South Korean banks’ loan delinquency rate rose at the fastest clip in 15 months in October due mainly to increased defaults by construction firms and shipbuilders, the financial watchdog said Monday.
The overall delinquency rate of bank loans to companies and households reached 1.28 percent as of the end of October, up 0.24 percentage points from the previous month, according to the Financial Supervisory Service. The rate is measured based on loans that are overdue for more than one day.
The rise marked the biggest monthly gain since July 2010, when the ratio jumped 0.28 percentage points. The October figure also marked the highest level since 1.30 percent logged in June.
The increase was mostly attributed to a rise in delinquent corporate loans. The default rate of bank corporate loans surged 0.40 percentage points on-month to 1.73 percent, according to the watchdog.
The delinquency ratio of loans to major firms skyrocketed 0.86 percentage point to 1.36 percent, hitting a near five-year high.
The figure marked the highest level since the 1.6 percent recorded in November 2006.
Fresh delinquent loans held by companies in the shipbuilding, construction and real estate industries more than doubled to 3.7 trillion won ($3.3 billion) from 1.8 trillion won a month ago.
The delinquency rate of banks’ household lending, meanwhile, inched up 0.04 percentage points to 0.75 percent as of end-October, according to the watchdog.
“The FSS will strengthen monitoring of the risk of delinquency in vulnerable sectors and encourage banks to resolve delinquent and non-performing loans to achieve the year-end target ratio,” the regulator said.
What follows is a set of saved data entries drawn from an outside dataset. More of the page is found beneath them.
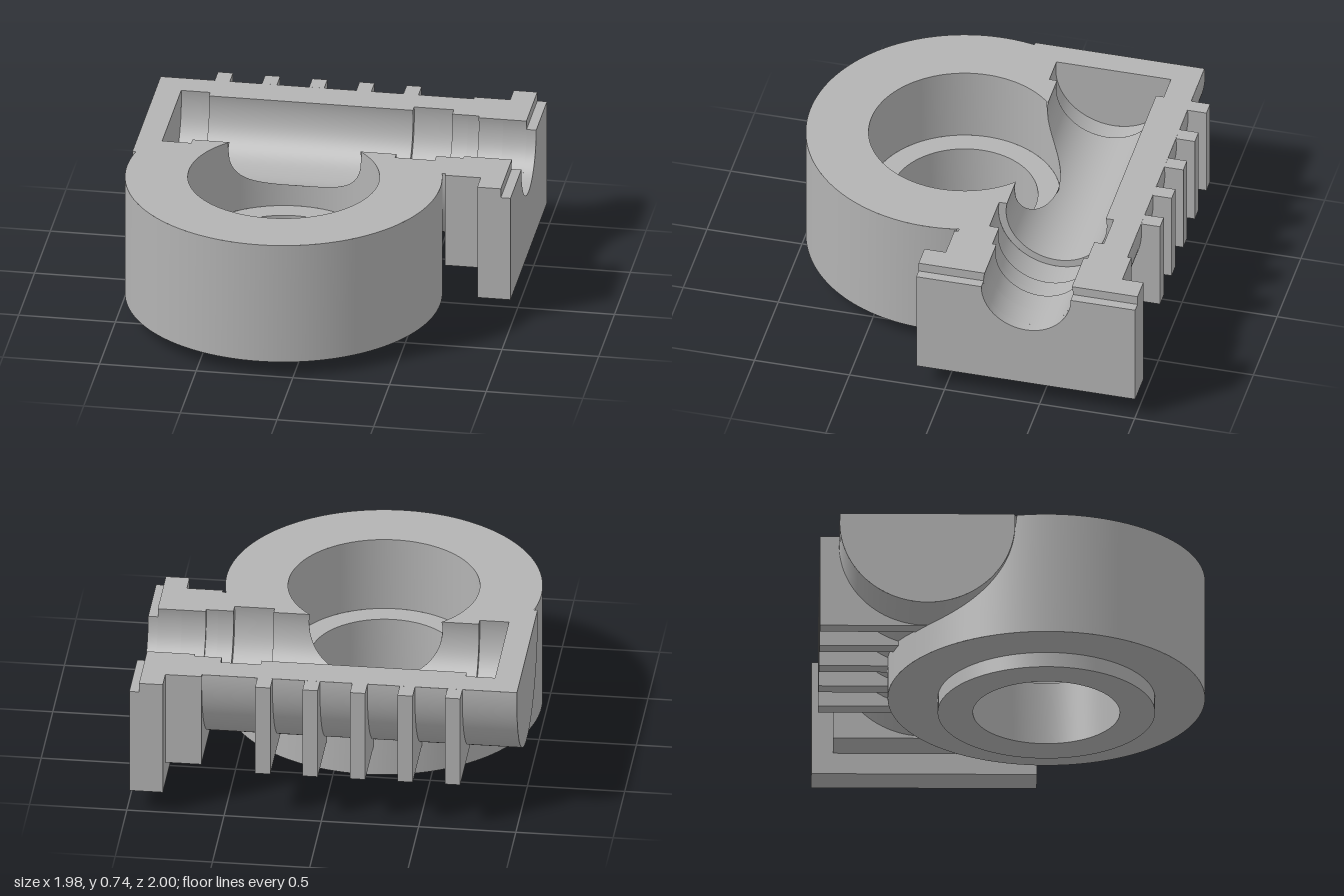
import * as THREE from 'three';
import { toCreasedNormals } from 'three/addons/utils/BufferGeometryUtils.js';

const TOP = 0.74;                                // split plane of the housing
const WX = -0.18, WZ = 0.19;                     // wheel axis (vertical)
const SY = 0.69, SZ = -0.425;                    // shaft axis (along x)
const RIM = 0.81, POCKET = 0.49, LEDGE = 0.34;   // wheel housing radii, pocket floor
const SHELL = 0.448;                             // shaft housing radius
// stepped shaft bore: [x start, x end, radius]
const BORE = [[-0.86, -0.71, 0.305], [-0.71, 0.345, 0.265], [0.345, 0.55, 0.305], [0.55, 0.63, 0.255]];

// Half width of a shaft-axis circle where it meets the split plane
const half = (r) => Math.sqrt(r * r - (TOP - SY) ** 2);
// Half width in x of a wheel-axis circle at a given z
const chord = (R, z) => Math.sqrt(Math.max(0, R * R - (z - WZ) ** 2));

// Point on a shaft-axis arc, t from 0 (back edge) to 1 (front edge), as [y, z]
function arc(r, t) {
  if (r === 0) return [TOP, SZ];
  const a = (2 * t - 1) * (Math.PI / 2 + Math.asin((TOP - SY) / r));
  return [SY - r * Math.cos(a), SZ + r * Math.sin(a)];
}

// Grid surface from fn(u, v) -> [x, y, z]
function grid(nu, nv, fn) {
  const pos = [], idx = [];
  for (let i = 0; i <= nu; i++) {
    for (let j = 0; j <= nv; j++) {
      pos.push(...fn(i / nu, j / nv));
      if (i < nu && j < nv) {
        const a = i * (nv + 1) + j, b = a + nv + 1;
        idx.push(a, b, a + 1, b, b + 1, a + 1);
      }
    }
  }
  const g = new THREE.BufferGeometry();
  g.setAttribute('position', new THREE.Float32BufferAttribute(pos, 3));
  g.setIndex(idx);
  g.computeVertexNormals();
  return g;
}

// Trough along x, left open where the wheel circle R passes through it
function trough(x0, x1, r, R, side) {
  return grid(128, 1, (t, v) => {
    const [y, z] = arc(r, t);
    const inner = WX + side * chord(R, z);
    const end = side < 0 ? x0 : x1;
    return [end + (inner - end) * v, y, z];
  });
}

// Flat step between two radii at a given x
const step = (x, r0, r1) => grid(48, 1, (t, v) => [x, ...arc(v ? r1 : r0, t)]);

// Upright wheel wall whose top edge follows the shaft circle of radius r
function wall(R, y0, r) {
  return grid(256, 1, (u, v) => {
    const a = u * Math.PI * 2;
    const x = WX + R * Math.sin(a), z = WZ - R * Math.cos(a);
    const d = z - SZ;
    const top = Math.abs(d) < half(r) ? SY - Math.sqrt(r * r - d * d) : TOP;
    return [x, v ? top : y0, z];
  });
}

// Extrude a profile drawn in (z, y) from x0 to x1
function alongX(shape, x0, x1) {
  const g = new THREE.ExtrudeGeometry(shape, { depth: x1 - x0, bevelEnabled: false, curveSegments: 32 });
  g.rotateY(-Math.PI / 2);        // profile x becomes +z, depth becomes -x
  g.translate(x1, 0, 0);
  return toCreasedNormals(g, 0.5);
}

// Block with a round channel in its top
function block(x0, x1, z0, z1, y0, y1, r) {
  const s = new THREE.Shape();
  s.moveTo(z0, y1);
  s.lineTo(z0, y0);
  s.lineTo(z1, y0);
  s.lineTo(z1, y1);
  const lift = Math.asin((y1 - SY) / r);
  for (let i = 0; i <= 48; i++) {
    const a = (1 - 2 * i / 48) * (Math.PI / 2 + lift);
    s.lineTo(SZ + r * Math.sin(a), SY - r * Math.cos(a));
  }
  return alongX(s, x0, x1);
}

// Flat top: outer outline plus the shaft slot and wheel pocket, as one contour
function topFace() {
  const p = [[-0.99, -0.87], [0.63, -0.87]];
  const circle = (R, a0, a1) => {
    for (let i = 0; i <= 96; i++) {
      const a = a0 + (a1 - a0) * i / 96;
      p.push([WX + R * Math.sin(a), WZ - R * Math.cos(a)]);
    }
  };
  for (const [x0, x1, r] of [...BORE].reverse()) p.push([x1, SZ - half(r)], [x0, SZ - half(r)]);
  const [left, mid, ...rest] = BORE;
  p.push([left[0], SZ + half(left[2])], [left[1], SZ + half(left[2])]);
  const zm = SZ + half(mid[2]);
  p.push([mid[0], zm]);
  const a = Math.atan2(chord(POCKET, zm), WZ - zm);
  circle(POCKET, Math.PI * 2 - a, a);
  p.push([mid[1], zm]);
  for (const [x0, x1, r] of rest) p.push([x0, SZ + half(r)], [x1, SZ + half(r)]);
  p.push([0.63, 0.02]);
  const b = Math.atan2(chord(RIM, 0.02), WZ - 0.02);
  circle(RIM, b, Math.PI * 2 - b);
  p.push([-0.99, 0.02]);
  const g = new THREE.ShapeGeometry(new THREE.Shape(p.map(([x, z]) => new THREE.Vector2(x, -z))));
  g.rotateX(-Math.PI / 2);
  g.translate(0, TOP, 0);
  return g;
}

export function createModel() {
  const model = new THREE.Group();
  const metal = new THREE.MeshStandardMaterial({ color: 0xb3b3b3, side: THREE.DoubleSide });
  metal.name = 'grey metal';
  const add = (name, geometry) => {
    const m = new THREE.Mesh(geometry, metal);
    m.name = name;
    model.add(m);
    return m;
  };

  add('topFace', topFace());

  // Wheel housing: walls, underside, boss and hole
  add('wheelOuterWall', wall(RIM, 0.08, SHELL));
  add('wheelPocketWall', wall(POCKET, LEDGE, BORE[1][2]));
  const profile = [[POCKET, LEDGE], [0.375, LEDGE], [0.375, 0], [0.555, 0], [0.555, 0.08], [RIM, 0.08]];
  const base = new THREE.LatheGeometry(profile.map(([x, y]) => new THREE.Vector2(x, y)), 96);
  add('wheelBase', toCreasedNormals(base, 0.5)).position.set(WX, 0, WZ);

  // Shaft housing shell and its closed end
  for (const side of [-1, 1]) add('shaftShell', trough(-0.99, 0.63, SHELL, RIM, side));
  add('shaftEndFace', step(-0.99, 0, SHELL));

  // Stepped bore with shoulders between the steps
  let previous = 0;
  for (const [x0, x1, r] of BORE) {
    add('boreShoulder', step(x0, previous, r));
    previous = r;
    const open = r === BORE[1][2] ? POCKET : 0;
    if (open) for (const side of [-1, 1]) add('shaftBore', trough(x0, x1, r, open, side));
    else add('shaftBore', grid(64, 1, (t, v) => [v ? x1 : x0, ...arc(r, t)]));
  }

  // Neck and mounting flange on the open end
  add('neck', block(0.63, 0.69, -0.89, 0.04, 0.23, TOP, 0.255));
  add('neck', block(0.69, 0.815, -0.89, 0.04, 0.23, TOP, 0.235));
  add('flange', block(0.815, 0.937, -1, 0.152, 0.115, TOP, 0.235));
  add('flangeLip', block(0.937, 0.987, -1, 0.152, 0.115, SY, 0.235));

  // Cooling ribs on the back
  const rib = new THREE.Shape();
  rib.moveTo(-0.97, TOP);
  rib.lineTo(-0.97, 0.24);
  rib.lineTo(SZ, 0.24);
  for (let i = 0; i <= 32; i++) {
    const [y, z] = arc(SHELL, 0.5 - 0.5 * i / 32);
    rib.lineTo(z, y);
  }
  for (let i = 0; i < 5; i++) {
    const x = -0.71 + i * 0.244;
    add('rib', alongX(rib, x, x + 0.078));
  }
  return model;
}
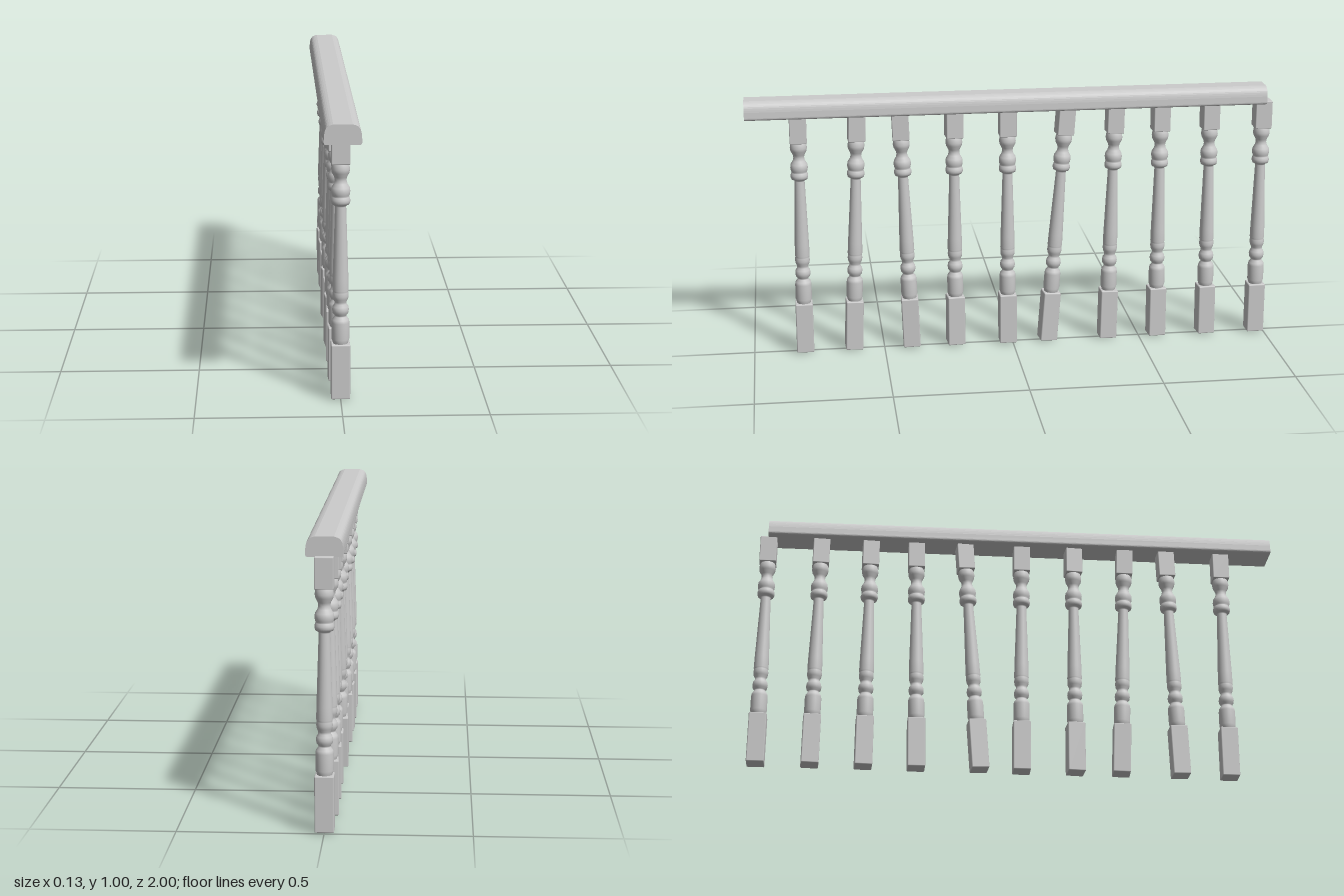
import * as THREE from 'three';
import { RoundedBoxGeometry } from 'three/addons/geometries/RoundedBoxGeometry.js';

const material = new THREE.MeshStandardMaterial({ color: 0xcccccc });
const HEIGHT = 0.937;

// Turned profile as [radius, height], from the base block up to the top block
const profile = [
  [0.025, 0.19], [0.027, 0.2], [0.031, 0.212], [0.031, 0.27], [0.029, 0.281], [0.021, 0.292],
  [0.021, 0.297], [0.027, 0.304], [0.029, 0.316], [0.027, 0.328], [0.021, 0.337], [0.021, 0.345],
  [0.026, 0.355], [0.028, 0.366], [0.027, 0.378], [0.026, 0.382], [0.028, 0.386], [0.027, 0.43],
  [0.019, 0.68], [0.021, 0.685], [0.030, 0.689], [0.033, 0.697], [0.033, 0.705], [0.030, 0.714],
  [0.028, 0.717], [0.031, 0.721], [0.033, 0.734], [0.031, 0.747], [0.023, 0.760], [0.020, 0.772],
  [0.022, 0.783], [0.030, 0.798], [0.032, 0.810], [0.030, 0.824], [0.026, 0.834],
].map(([r, y]) => new THREE.Vector2(r, y));

const turnedGeometry = new THREE.LatheGeometry(profile, 24);
const baseGeometry = new RoundedBoxGeometry(0.066, 0.196, 0.066, 1, 0.004);
const topGeometry = new RoundedBoxGeometry(0.064, HEIGHT - 0.83, 0.064, 1, 0.003);

function addMesh(parent, name, geometry, y = 0) {
  const mesh = new THREE.Mesh(geometry, material);
  mesh.name = name;
  mesh.position.y = y;
  parent.add(mesh);
  return mesh;
}

// Baluster whose foot stands at zFoot and whose head meets the rail at zHead
function createBaluster(zFoot, zHead, yaw, x) {
  const baluster = new THREE.Group();
  baluster.name = 'baluster';
  addMesh(baluster, 'baseBlock', baseGeometry, 0.098);
  addMesh(baluster, 'turnedShaft', turnedGeometry);
  addMesh(baluster, 'topBlock', topGeometry, (HEIGHT + 0.83) / 2);
  baluster.position.set(x, 0.002, zFoot);
  baluster.rotation.set(Math.asin((zHead - zFoot) / HEIGHT), yaw, 0);
  return baluster;
}

// Handrail section with rounded shoulders, swept along z
function createHandrail() {
  const s = new THREE.Shape();
  s.moveTo(-0.057, 0.935);
  s.lineTo(0.057, 0.935);
  s.quadraticCurveTo(0.063, 0.937, 0.063, 0.945);
  s.lineTo(0.062, 0.966);
  s.bezierCurveTo(0.059, 0.99, 0.055, 0.998, 0.032, 1.003);
  s.lineTo(-0.032, 1.003);
  s.bezierCurveTo(-0.055, 0.998, -0.059, 0.99, -0.062, 0.966);
  s.lineTo(-0.063, 0.945);
  s.quadraticCurveTo(-0.063, 0.937, -0.057, 0.935);
  return new THREE.ExtrudeGeometry(s, { depth: 1.967, bevelEnabled: false, curveSegments: 8 });
}

export function createModel() {
  const model = new THREE.Group();
  model.name = 'balustrade';

  addMesh(model, 'handrail', createHandrail()).position.z = -0.967;

  // Foot z, head z, yaw and sideways offset; a few balusters have come loose and lean
  const balusters = [
    [0.805, 0.805, 0, 0],
    [0.618, 0.586, 0.04, -0.004],
    [0.393, 0.425, -0.04, -0.004],
    [0.222, 0.222, 0.08, -0.004],
    [0.019, 0.019, 0, 0],
    [-0.138, -0.206, 0.1, -0.005],
    [-0.374, -0.393, 0.03, 0],
    [-0.570, -0.570, 0.06, -0.003],
    [-0.767, -0.762, 0.06, -0.004],
    [-0.966, -0.966, 0, 0],
  ];
  for (const b of balusters) model.add(createBaluster(...b));
  return model;
}
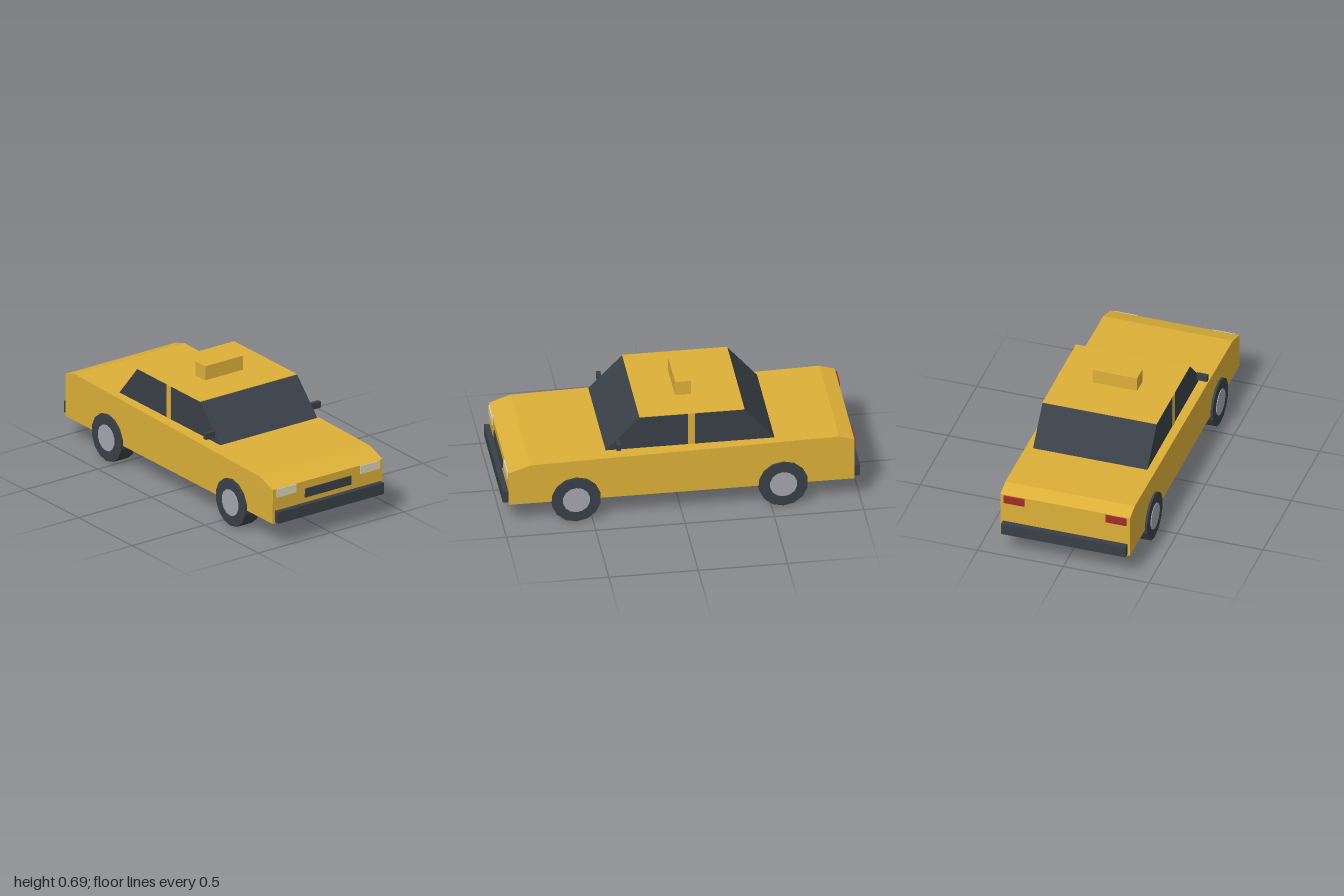
import * as THREE from 'three';

const paint = (name, color) => {
  const m = new THREE.MeshStandardMaterial({ color });
  m.name = name;
  return m;
};

export function createModel() {
  const car = new THREE.Group();
  car.name = 'taxi';
  const yellow = paint('yellow paint', 0xdcb038);
  const dark = paint('dark glass and rubber', 0x394047);
  const silver = paint('silver hub', 0xa4a6ac);
  const cream = paint('headlight cream', 0xdcd5ba);
  const red = paint('tail light red', 0xa32c2c);

  const add = (name, geometry, material) => {
    const mesh = new THREE.Mesh(geometry, material);
    mesh.name = name;
    car.add(mesh);
    return mesh;
  };
  // Box given by its limits on each axis
  const box = (name, material, [x0, x1], [y0, y1], [z0, z1]) =>
    add(name, new THREE.BoxGeometry(x1 - x0, y1 - y0, z1 - z0), material)
      .position.set((x0 + x1) / 2, (y0 + y1) / 2, (z0 + z1) / 2);
  // Side profile of [z, y] points extruded across the car
  const profile = (name, material, points, width) => {
    const shape = new THREE.Shape(points.map(([z, y]) => new THREE.Vector2(z, y)));
    const g = new THREE.ExtrudeGeometry(shape, { depth: width, bevelEnabled: false });
    g.translate(0, 0, -width / 2).rotateY(-Math.PI / 2);
    return add(name, g, material);
  };

  // Lower body with sloped nose and tail
  profile('body', yellow, [
    [-0.966, 0.133], [0.968, 0.133], [0.97, 0.337], [0.85, 0.378],
    [-0.88, 0.412], [-0.966, 0.386],
  ], 0.756);

  // Glasshouse, roof skin and roof sign
  profile('cabinGlass', dark, [[-0.525, 0.411], [0.42, 0.411], [0.231, 0.607], [-0.358, 0.607]], 0.666);
  box('roof', yellow, [-0.333, 0.333], [0.607, 0.61], [-0.358, 0.231]);
  box('roofSign', yellow, [-0.13, 0.13], [0.61, 0.694], [-0.088, 0.002]);

  // Bumpers and grille
  box('frontBumper', dark, [-0.363, 0.363], [0.141, 0.209], [0.96, 1]);
  box('rearBumper', dark, [-0.363, 0.363], [0.141, 0.209], [-1, -0.96]);
  box('grille', dark, [-0.158, 0.158], [0.24, 0.292], [0.967, 0.976]);

  for (const s of [-1, 1]) {
    const side = s > 0 ? 'left' : 'right';
    const span = (a, b) => (s > 0 ? [a, b] : [-b, -a]);
    box(side + 'Headlight', cream, span(0.22, 0.353), [0.287, 0.336], [0.967, 0.976]);
    box(side + 'TailLight', red, span(0.237, 0.358), [0.335, 0.381], [-0.975, -0.966]);
    box(side + 'DoorPillar', yellow, span(0.33, 0.336), [0.411, 0.609], [-0.079, -0.041]);
    box(side + 'Mirror', dark, span(0.33, 0.395), [0.44, 0.477], [0.344, 0.368]);

    // Wheels: faceted tyre with a hub running through it
    for (const [end, z] of [['Front', 0.592], ['Rear', -0.567]]) {
      const wheel = (name, r, width, material) => {
        const g = new THREE.CylinderGeometry(r, r, width, 14, 1, false, Math.PI / 2).toNonIndexed();
        g.rotateZ(Math.PI / 2);
        g.computeVertexNormals();
        add(side + end + name, g, material).position.set(s * 0.341, 0.139, z);
      };
      wheel('Tyre', 0.139, 0.1, dark);
      wheel('Hub', 0.077, 0.108, silver);
    }
  }
  return car;
}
Banks are expected to reduce the ratio of non-performing loans to below 1.5 percent by the end of the year.